V Puro Alias Bairrada Tinto 2017
Crystalline appearance and a fantastic open red ruby color. It reveals the aroma of the iodine and clay minerality of the variety and cherry notes as well as a fine vegetable and flowery freshness. In the mouth it has a unique freshness, with silky tannins, hints of fruit, salty and smoky notes, spices and an Atlantic acidity that supports the wine through a very long after taste.
Critical AcclaimAll Vintages
Best known for intense, impressive and age-worthy fortified wines, Portugal relies almost exclusively on its many indigenous grape varieties. Bordering Spain to its north and east, and the Atlantic Ocean on its west and south coasts, this is a land where tradition reigns supreme, due to its relative geographical and, for much of the 20th century, political isolation. A long and narrow but small country, Portugal claims considerable diversity in climate and wine styles, with milder weather in the north and significantly more rainfall near the coast.
While Port (named after its city of Oporto on the Atlantic Coast at the end of the Douro Valley), made Portugal famous, Portugal is also an excellent source of dry red and white Portuguese wines of various styles.
The Douro Valley produces full-bodied and concentrated dry red Portuguese wines made from the same set of grape varieties used for Port, which include Touriga Nacional, Tinta Roriz (Spain’s Tempranillo), Touriga Franca, Tinta Barroca and Tinto Cão, among a long list of others in minor proportions.
Other dry Portuguese wines include the tart, slightly effervescent Vinho Verde white wine, made in the north, and the bright, elegant reds and whites of the Dão as well as the bold, and fruit-driven reds and whites of the southern, Alentejo.
The nation’s other important fortified wine, Madeira, is produced on the eponymous island off the North African coast.

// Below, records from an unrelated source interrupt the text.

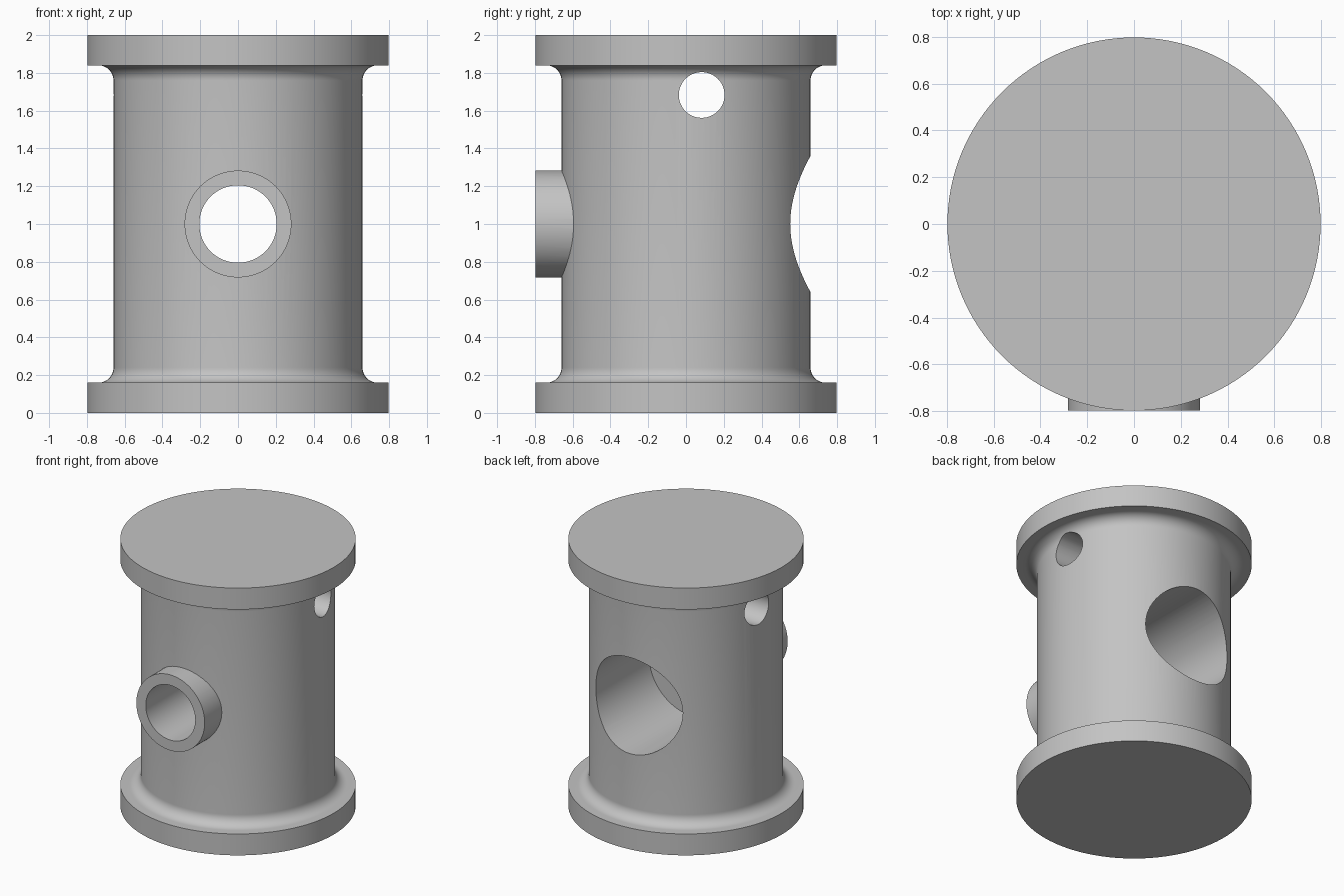
import bpy, bmesh, math
from mathutils import Matrix, Vector

if "Cube" in bpy.data.objects:
    bpy.data.objects.remove(bpy.data.objects["Cube"], do_unlink=True)

FLANGE_R, BODY_R, FLANGE_H, FILLET, HEIGHT = 0.798, 0.659, 0.16, 0.08, 2.0
SEGMENTS = 128

grey = bpy.data.materials.new("plain grey")
grey.use_nodes = True
colour = (0.55, 0.55, 0.55, 1)
grey.diffuse_color = colour
grey.node_tree.nodes["Principled BSDF"].inputs["Base Color"].default_value = colour


def add_object(name, bm):
    bmesh.ops.recalc_face_normals(bm, faces=bm.faces)
    mesh = bpy.data.meshes.new(name)
    bm.to_mesh(mesh)
    bm.free()
    mesh.materials.append(grey)
    obj = bpy.data.objects.new(name, mesh)
    bpy.context.collection.objects.link(obj)
    return obj


def cylinder(name, radius, start, end):
    """Solid round bar between two points."""
    start, end = Vector(start), Vector(end)
    axis = end - start
    turn = axis.to_track_quat("Z", "Y").to_matrix().to_4x4()
    bm = bmesh.new()
    bmesh.ops.create_cone(bm, cap_ends=True, segments=64, radius1=radius, radius2=radius,
                          depth=axis.length, matrix=Matrix.Translation((start + end) / 2) @ turn)
    return add_object(name, bm)


def combine(target, tool, operation):
    """Apply a boolean and remove the tool."""
    tool.hide_render = True
    mod = target.modifiers.new(tool.name, "BOOLEAN")
    mod.object, mod.operation, mod.solver = tool, operation, "EXACT"
    bpy.context.view_layer.objects.active = target
    bpy.ops.object.modifier_apply(modifier=mod.name)
    bpy.data.objects.remove(tool, do_unlink=True)


# Spool profile: lower half with its fillet, then mirrored to the top
lower = [(0, 0), (FLANGE_R, 0), (FLANGE_R, FLANGE_H)]
for i in range(13):
    a = math.pi / 2 * i / 12
    lower.append((BODY_R + FILLET * (1 - math.sin(a)), FLANGE_H + FILLET * (1 - math.cos(a))))
profile = lower + [(r, HEIGHT - z) for r, z in reversed(lower)]

bm = bmesh.new()
verts = [bm.verts.new((r, 0, z)) for r, z in profile]
edges = [bm.edges.new(pair) for pair in zip(verts, verts[1:])]
bmesh.ops.spin(bm, geom=verts + edges, cent=(0, 0, 0), axis=(0, 0, 1),
               angle=math.tau, steps=SEGMENTS, use_merge=True)
bmesh.ops.remove_doubles(bm, verts=bm.verts, dist=1e-5)
spool = add_object("flanged_spool_body", bm)

# Front boss
combine(spool, cylinder("front_boss", 0.283, (0, -FLANGE_R, 1), (0, -0.3, 1)), "UNION")

# Wide rear bore, narrower bore out through the boss, and small cross hole
combine(spool, cylinder("rear_bore", 0.36, (0, -0.076, 1), (0, 1, 1)), "DIFFERENCE")
combine(spool, cylinder("front_bore", 0.205, (0, -1, 1), (0, 0.2, 1)), "DIFFERENCE")
combine(spool, cylinder("cross_hole", 0.121, (-1, 0.083, 1.683), (1, 0.083, 1.683)), "DIFFERENCE")

# Smooth curved walls, crisp rims
bpy.ops.object.select_all(action="DESELECT")
spool.select_set(True)
bpy.context.view_layer.objects.active = spool
bpy.ops.object.shade_smooth_by_angle(angle=math.radians(30))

This dark-skinned, Portugese variety creates powerful red wines with great color, structure and finesse and is specially prominent in the Bairrada and Dão regions. Somm Secret—Because of its ample acidity and striking color, Baga also makes a great rosé; much of it from the Bairrada ends up in this style.